Safe working conditions can mean a lot of different things. From making sure employees have proper training to having the proper tools and equipment. Safe working conditions come all the way down to the protective gloves your employees are sporting. Cut resistant gloves are crucial for those in the chemical, industrial, and construction industries. But cut resistant gloves are not always enough. You need gloves that rate high in tensile strength.
In order to better understand what tensile strength is, let’s back up and understand how gloves get their cut resistance rating.
Standard Testing for Cut Resistance Gloves
Internationally, all manufacturers of protective safety gloves are held to ASTM (American Society for Testing and Materials) Standards. This tests each glove for cut resistance and ranks the glove on a scale of 0-5 (5 being the highest and most cut resistant). The standard test method for measuring cut resistance gloves tests each glove against a smooth, straight edge blade.
This testing method might make for perfect lab conditions, but how often are your workers going to encounter a smooth, perfectly straight rotating blade, with even pressure? These tests do not account for a rough, bumpy or dulled blade. And ASTM allows for a cut level variance of 60% between tests.
When it comes to sheet metal, these edges have very small burrs along the edge that tear the glove, not cut the glove. Which means no matter how high the glove ranks on the ASTM tests, it will tear immediately.

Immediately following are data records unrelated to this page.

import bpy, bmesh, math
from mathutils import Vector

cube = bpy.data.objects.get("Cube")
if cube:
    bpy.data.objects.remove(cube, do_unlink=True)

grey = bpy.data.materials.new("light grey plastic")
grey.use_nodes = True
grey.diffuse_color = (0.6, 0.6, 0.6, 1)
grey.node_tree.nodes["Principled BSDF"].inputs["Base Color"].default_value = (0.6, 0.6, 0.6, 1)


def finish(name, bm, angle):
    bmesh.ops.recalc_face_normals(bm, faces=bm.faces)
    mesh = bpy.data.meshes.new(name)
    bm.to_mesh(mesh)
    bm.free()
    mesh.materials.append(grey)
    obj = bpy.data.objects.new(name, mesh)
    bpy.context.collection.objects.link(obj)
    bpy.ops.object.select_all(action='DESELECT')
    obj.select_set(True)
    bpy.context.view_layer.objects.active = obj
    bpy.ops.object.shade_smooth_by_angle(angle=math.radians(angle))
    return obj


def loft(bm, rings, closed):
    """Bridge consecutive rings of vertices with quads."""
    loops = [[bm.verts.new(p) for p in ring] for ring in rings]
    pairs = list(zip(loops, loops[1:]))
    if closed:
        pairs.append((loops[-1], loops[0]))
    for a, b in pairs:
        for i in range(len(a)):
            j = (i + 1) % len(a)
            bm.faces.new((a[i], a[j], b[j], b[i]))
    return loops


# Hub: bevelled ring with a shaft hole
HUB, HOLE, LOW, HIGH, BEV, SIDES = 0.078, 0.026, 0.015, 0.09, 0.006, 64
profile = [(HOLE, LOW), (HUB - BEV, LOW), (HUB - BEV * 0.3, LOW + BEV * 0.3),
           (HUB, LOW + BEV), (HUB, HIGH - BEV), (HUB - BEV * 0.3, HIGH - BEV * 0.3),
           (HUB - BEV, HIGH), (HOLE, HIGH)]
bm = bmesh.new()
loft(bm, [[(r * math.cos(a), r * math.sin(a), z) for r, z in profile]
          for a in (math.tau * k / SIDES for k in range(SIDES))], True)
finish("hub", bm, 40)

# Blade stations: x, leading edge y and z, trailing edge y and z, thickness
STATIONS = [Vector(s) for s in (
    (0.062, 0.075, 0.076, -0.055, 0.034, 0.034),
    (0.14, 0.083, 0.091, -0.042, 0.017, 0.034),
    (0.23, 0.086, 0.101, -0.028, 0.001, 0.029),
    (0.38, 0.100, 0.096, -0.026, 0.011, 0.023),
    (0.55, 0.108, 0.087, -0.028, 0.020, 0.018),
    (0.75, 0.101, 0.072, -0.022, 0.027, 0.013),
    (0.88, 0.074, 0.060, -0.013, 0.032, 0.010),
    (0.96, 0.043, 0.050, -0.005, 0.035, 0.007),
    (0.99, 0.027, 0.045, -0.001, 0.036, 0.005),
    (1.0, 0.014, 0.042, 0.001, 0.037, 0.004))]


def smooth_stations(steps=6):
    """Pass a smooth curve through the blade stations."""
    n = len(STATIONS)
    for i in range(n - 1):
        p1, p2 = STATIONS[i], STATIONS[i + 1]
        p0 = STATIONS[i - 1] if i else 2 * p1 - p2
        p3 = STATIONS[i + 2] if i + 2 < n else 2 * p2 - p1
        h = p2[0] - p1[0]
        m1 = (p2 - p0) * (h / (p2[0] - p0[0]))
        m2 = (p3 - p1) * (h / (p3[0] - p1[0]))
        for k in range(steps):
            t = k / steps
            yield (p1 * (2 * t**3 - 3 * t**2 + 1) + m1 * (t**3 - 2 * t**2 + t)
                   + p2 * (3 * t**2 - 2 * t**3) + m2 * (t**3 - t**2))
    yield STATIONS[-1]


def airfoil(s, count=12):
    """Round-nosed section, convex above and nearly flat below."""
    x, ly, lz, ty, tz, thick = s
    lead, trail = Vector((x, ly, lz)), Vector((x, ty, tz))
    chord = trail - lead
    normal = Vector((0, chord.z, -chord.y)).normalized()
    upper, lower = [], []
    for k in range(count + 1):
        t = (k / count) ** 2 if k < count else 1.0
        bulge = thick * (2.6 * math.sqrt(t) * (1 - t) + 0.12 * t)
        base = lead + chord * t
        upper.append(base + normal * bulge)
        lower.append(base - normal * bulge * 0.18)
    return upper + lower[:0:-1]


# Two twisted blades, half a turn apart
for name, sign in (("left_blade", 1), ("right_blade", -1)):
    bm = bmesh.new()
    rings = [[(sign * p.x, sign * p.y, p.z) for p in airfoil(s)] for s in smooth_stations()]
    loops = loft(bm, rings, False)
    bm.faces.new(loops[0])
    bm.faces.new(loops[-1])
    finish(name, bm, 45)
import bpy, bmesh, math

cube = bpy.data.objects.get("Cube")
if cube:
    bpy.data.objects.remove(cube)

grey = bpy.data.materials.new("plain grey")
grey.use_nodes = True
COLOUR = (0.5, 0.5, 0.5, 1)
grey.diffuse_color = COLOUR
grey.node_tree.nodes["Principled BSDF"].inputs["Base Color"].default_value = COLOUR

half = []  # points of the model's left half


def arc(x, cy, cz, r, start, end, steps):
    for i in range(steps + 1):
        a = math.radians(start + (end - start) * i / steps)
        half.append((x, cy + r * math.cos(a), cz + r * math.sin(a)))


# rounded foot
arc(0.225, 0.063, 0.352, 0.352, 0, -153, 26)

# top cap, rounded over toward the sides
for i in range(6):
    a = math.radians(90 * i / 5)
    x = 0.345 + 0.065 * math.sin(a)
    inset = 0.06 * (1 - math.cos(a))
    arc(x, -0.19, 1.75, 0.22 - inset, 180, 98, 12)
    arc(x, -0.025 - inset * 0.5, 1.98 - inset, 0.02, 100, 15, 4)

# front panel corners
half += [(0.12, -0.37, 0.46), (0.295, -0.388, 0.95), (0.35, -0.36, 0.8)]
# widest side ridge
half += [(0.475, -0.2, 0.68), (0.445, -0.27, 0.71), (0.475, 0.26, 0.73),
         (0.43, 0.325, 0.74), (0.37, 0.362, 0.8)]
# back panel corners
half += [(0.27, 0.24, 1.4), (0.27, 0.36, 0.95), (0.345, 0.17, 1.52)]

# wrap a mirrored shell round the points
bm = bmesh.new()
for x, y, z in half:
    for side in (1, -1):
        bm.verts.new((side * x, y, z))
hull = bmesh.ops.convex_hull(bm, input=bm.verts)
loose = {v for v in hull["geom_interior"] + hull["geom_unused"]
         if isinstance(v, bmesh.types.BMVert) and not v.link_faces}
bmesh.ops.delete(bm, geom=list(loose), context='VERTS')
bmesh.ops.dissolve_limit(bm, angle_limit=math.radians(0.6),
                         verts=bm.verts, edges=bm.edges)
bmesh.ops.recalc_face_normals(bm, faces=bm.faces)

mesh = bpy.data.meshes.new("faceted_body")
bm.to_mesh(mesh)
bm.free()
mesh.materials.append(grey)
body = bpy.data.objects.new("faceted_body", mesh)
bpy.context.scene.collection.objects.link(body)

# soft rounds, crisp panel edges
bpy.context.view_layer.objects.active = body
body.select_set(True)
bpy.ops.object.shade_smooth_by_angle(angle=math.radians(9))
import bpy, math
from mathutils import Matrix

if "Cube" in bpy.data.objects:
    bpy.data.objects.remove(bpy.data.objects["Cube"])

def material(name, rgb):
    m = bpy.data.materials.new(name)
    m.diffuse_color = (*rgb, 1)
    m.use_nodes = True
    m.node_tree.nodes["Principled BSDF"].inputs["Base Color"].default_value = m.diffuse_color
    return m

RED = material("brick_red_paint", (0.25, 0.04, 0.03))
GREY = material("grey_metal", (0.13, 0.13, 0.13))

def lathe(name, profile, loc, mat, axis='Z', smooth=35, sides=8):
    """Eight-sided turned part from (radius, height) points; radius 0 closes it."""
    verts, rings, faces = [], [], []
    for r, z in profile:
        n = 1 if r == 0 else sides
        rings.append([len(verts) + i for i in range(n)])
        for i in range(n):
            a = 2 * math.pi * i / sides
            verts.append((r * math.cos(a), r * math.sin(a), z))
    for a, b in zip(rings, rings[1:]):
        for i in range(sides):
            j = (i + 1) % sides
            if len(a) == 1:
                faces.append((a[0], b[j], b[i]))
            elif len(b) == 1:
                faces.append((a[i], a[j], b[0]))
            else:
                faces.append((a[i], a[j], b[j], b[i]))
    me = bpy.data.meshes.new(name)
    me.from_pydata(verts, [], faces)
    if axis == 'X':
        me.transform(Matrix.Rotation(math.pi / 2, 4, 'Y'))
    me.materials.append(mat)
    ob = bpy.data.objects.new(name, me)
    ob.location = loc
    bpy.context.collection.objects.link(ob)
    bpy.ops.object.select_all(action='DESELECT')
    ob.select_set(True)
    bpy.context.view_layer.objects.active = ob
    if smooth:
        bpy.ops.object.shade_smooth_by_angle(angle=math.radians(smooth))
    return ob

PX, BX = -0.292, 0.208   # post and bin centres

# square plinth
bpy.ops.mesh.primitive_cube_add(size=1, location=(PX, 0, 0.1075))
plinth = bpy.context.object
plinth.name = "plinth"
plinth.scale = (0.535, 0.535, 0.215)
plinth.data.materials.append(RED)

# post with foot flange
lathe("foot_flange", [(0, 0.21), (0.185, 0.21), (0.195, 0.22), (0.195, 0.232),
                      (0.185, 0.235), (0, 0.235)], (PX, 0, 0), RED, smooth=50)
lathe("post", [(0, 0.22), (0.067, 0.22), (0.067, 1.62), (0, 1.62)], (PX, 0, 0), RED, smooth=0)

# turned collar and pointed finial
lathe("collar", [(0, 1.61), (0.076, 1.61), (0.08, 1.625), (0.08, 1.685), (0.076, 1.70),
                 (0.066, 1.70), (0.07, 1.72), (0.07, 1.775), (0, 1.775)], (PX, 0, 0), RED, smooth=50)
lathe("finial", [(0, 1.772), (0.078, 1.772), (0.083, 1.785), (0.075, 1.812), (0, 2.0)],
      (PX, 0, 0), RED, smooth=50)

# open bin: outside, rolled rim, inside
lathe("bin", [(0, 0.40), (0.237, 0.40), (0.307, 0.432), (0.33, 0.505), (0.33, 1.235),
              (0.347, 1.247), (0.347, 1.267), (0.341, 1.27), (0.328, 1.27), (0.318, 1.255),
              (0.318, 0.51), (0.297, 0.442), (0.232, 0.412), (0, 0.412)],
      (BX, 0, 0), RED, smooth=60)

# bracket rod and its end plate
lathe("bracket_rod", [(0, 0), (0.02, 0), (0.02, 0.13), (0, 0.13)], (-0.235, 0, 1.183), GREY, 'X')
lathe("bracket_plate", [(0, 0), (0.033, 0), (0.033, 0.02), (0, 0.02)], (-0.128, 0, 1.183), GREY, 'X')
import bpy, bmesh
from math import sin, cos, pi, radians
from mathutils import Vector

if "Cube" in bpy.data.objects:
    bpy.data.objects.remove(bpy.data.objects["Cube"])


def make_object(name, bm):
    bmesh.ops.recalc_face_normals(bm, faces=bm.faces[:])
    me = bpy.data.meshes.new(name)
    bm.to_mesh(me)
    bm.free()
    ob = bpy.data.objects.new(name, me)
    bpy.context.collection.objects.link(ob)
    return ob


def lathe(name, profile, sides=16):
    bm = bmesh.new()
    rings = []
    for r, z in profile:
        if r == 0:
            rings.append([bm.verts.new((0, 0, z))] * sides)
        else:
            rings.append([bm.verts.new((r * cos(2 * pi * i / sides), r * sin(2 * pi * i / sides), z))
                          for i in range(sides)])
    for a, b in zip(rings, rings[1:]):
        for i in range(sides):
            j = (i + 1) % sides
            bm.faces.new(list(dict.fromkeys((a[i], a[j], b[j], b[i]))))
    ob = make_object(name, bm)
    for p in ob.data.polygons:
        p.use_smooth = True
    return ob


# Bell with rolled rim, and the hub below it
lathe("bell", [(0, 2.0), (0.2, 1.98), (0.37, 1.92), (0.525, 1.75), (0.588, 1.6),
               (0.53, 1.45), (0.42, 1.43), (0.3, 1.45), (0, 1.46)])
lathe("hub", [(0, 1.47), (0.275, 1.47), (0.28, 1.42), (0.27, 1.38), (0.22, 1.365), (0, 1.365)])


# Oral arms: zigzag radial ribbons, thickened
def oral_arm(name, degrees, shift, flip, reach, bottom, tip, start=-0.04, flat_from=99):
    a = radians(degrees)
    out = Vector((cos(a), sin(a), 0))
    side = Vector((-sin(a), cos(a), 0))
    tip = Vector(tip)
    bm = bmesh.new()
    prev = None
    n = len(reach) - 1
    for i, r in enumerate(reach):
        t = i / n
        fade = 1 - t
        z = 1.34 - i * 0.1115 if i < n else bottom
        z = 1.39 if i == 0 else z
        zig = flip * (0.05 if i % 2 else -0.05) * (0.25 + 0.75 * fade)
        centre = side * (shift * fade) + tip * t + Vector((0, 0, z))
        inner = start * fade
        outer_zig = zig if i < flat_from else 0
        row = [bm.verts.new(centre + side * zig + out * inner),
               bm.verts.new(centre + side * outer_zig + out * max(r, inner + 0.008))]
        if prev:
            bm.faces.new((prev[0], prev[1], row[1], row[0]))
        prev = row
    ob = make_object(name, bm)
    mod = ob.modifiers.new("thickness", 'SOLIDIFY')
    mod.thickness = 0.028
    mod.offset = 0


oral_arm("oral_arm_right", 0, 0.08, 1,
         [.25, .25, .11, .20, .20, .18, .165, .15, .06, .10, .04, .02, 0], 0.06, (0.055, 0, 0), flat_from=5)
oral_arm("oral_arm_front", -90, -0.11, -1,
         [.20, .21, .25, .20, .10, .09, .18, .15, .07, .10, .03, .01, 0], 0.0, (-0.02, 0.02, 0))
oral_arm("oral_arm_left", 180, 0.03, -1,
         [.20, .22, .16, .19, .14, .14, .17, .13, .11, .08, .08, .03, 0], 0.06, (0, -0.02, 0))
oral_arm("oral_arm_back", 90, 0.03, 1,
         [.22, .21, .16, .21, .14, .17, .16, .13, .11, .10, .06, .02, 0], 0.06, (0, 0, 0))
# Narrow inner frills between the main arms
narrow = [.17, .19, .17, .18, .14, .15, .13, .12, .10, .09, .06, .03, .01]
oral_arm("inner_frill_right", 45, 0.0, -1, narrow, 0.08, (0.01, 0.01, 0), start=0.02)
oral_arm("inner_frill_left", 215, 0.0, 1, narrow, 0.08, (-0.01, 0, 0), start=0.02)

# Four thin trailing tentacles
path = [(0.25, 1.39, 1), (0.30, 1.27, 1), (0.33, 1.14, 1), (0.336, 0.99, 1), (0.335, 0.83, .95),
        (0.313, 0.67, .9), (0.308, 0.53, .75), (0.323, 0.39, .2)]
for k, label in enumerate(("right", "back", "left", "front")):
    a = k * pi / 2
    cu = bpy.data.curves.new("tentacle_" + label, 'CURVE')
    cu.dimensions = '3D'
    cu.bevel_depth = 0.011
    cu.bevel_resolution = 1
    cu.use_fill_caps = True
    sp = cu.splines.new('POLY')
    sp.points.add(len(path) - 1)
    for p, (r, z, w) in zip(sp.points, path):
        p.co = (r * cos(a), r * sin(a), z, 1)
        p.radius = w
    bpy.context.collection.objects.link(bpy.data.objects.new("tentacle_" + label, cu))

Banom, a leader in cut resistant gloves and GPI partner, ran a simple usability test with two #4 ranked gloves by the ASTM standard and ran it again their own Terminator Glove. Each glove was rubbed against sheet metal and sheet glass. Both ASTM rated gloves tore immediately. Leaving the potential employee’s hand exposed and cut. Whereas the Terminator glove withstood the sheet metal and glass without any wear shown on the glove.
Banom focuses on the tensile strength of the glove, not the ASTM ranking. Tensile strength gloves resist being pulled apart and tearing due to the continuous filaments within the glove. Banom gloves are made with High Tenacity Filament yarns, which are yarns comprised of multiple continuous filaments, each with high tensile strength.
To make a long story short, ASTM ranked gloves are going to tear apart immediately when faced with anything other than a smooth sharp blade. ASTM rated gloves do not even protect against cuts made from a box cutter.
The test does not take into consideration the pressure point made with the tip of the box cutter blade and assumes only an even amount of pressure will be applied. That sounds great in the lab, but not at all like many plant working conditions.
Cut Resistant and High Tensile Strength Gloves At Work
GPI was recently contacted by an international production plant that was facing over $250,000 in hand and arm injury costs per year due to tears and cuts in the protective gloves in use. GPI came in to assess the situation and made the recommendation to switch to Banom Terminator Gloves for only $8,000. After this investment, the company reduced their medical costs by $200,000 per year.
Banom Terminator Gloves are tested not just for cut resistance but tear resistance and measured with tensile strength. Learn more about how cut resistance and high tensile strength gloves can benefit your company by contacting GPI today.